Online Service Providers (OSPs) must register under a new electronic system by December 31, 2017 but can, and should, as soon as possible.

The U.S. Copyright Office has ditched the scanned paper system for registration of DMCA Agents. OSPs seeking safe harbor protections may now register using the new electronic system, which launched December 1, 2016. Only OSPs (e.g. providers of online services or network access including sites that allow posting of user-generated content) that have registered by December 31, 2017 will continue to have Section 512 protection.

Since 2011 the Copyright Office has been considering revision of the DMCA Agent system, part of the Digital Millennium Copyright Act, enacted by Congress back in 1998, which enables online services providers to limit their liability for copyright infringement committed by their users. A condition of this “safe harbor” is that the OSP must designate an agent for receiving infringement claims both on the OSP’s own website and through the Copyright Office’s public directory of designated agents. Adapting to today’s realities, the system will now be fully electronic.

What’s new?

The new system completely replaces the former paper-based system – a reform that will be implemented by amending 37 CFR part 201.38 (full text here). The change enables service providers to submit designated agent information more efficiently, the Copyright Office to load the information loaded more quickly, and the public to search it more easily, Filing fees have been reduced from the minimum $105 to a flat fee of $6 per designation (for each filing or amendment). Automated reminders will simplify keeping contact information up-to-date. The designation will now automatically expire after three years unless it is either renewed or confirmed to be still accurate.

What do I need to do?

Online Service providers must submit new designations through the electronic system by December 31, 2017. The Office will no longer accept paper designations. Paper designations filed before December 1, 2016 will continue to satisfy the legal obligations of section 512 until the December 31, 2017 transition deadline.

  • Creation of a registrant account with the Copyright Office

In order to access the new online registration system, you must establish an account to log in and register yourself and your designated agent.

  • DMCA Designated Agent Directory

The new registration system is directly tied to the Office’s public, searchable directory. Information submitted through the system will automatically populate in the directory, providing fast and efficient public access to designated agent information.

  • Related companies

The new system will allow the account user to register and manage designations of all its subsidiaries through one central account. However, each separate legal entity (e.g. parent and subsidiary companies) has to file separate designations, even if the designation agent is the same.

  • Alternate names

Service Providers are required to list all alternate names that the public would be likely enter to search, including all names under which the service provider is doing business, website names and addresses, software application names, and other commonly used names. Separate legal entities, however, are not considered alternate names.

  • Possible Designated Agents
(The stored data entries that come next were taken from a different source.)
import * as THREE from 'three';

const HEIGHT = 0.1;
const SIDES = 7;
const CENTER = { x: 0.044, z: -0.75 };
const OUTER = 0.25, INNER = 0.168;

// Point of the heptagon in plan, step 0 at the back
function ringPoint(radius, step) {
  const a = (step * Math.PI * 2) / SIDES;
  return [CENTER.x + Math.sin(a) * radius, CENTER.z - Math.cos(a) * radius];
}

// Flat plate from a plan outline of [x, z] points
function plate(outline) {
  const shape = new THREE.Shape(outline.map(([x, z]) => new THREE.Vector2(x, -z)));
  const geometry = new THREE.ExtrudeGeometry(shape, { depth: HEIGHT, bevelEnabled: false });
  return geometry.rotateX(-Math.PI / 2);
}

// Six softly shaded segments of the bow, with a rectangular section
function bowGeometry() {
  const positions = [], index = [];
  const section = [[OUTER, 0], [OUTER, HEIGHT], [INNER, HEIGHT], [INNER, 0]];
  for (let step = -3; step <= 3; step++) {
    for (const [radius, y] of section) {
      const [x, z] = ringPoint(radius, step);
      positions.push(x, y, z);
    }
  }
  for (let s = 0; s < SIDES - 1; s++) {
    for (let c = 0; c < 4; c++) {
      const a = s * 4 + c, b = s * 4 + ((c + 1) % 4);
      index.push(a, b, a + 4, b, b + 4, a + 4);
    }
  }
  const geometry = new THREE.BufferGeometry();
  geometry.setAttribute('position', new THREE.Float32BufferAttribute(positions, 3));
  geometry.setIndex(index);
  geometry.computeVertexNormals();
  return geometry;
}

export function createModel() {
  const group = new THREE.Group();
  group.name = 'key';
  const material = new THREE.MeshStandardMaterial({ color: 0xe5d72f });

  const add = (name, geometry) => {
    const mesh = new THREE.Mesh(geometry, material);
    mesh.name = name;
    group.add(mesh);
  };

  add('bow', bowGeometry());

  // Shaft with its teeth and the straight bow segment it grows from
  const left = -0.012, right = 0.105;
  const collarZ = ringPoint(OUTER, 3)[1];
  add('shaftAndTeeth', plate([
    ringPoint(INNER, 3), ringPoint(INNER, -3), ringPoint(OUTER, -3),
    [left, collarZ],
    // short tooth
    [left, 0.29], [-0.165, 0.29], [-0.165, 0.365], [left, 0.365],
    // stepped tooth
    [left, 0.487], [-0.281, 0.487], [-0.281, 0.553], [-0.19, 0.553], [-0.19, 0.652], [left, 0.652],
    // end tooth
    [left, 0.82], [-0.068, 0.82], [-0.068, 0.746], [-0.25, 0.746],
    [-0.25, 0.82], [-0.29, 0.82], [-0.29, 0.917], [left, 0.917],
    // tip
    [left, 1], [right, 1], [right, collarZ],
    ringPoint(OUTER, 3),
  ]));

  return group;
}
The new rule allows you to designate as agent not only individuals or a specific position or title held by an individual (e.g. “Copyright Manager”), but also a specific department within your organization or within a third party entity (e.g. “Copyright Compliance Department”) or a third party generally (e.g. a law firm or copyright management agency). However, only a single agent may be designated for each service provider.

  • Contact Information for the Service Provider

The contact information for the service provider itself includes a physical mail address (street address, not a post office box), a telephone number and e-mail address, however only the physical mail address will be made public through the online directory and must be displayed on your website.

  • Contact Information for the Designated Agent

In addition to the agent’s identity, a physical mail address is required (unlike above, the agent may also use a post office box), as well as a telephone number, and email address. All of this information must be supplied to the Copyright Office and also displayed on your own website. If the designated agent is not within your own organization, the Office now also requires naming the designated agent’s organization.

Why the change?

Although currently the DMCA requires OSPs to update the provided agent information regularly, the Office noticed that in fact many failed to do so and that much of the current directory information has become inaccurate and out of date. Keeping your information up-to-date is crucial because courts may find that inaccurate or outdated information constitutes a failure to comply with section 512 – the same way as designating no agent at all – given that in both cases notifications of claimed infringement cannot be effectively submitted. To avoid this situation, it’s advisable to sign up sooner rather than later.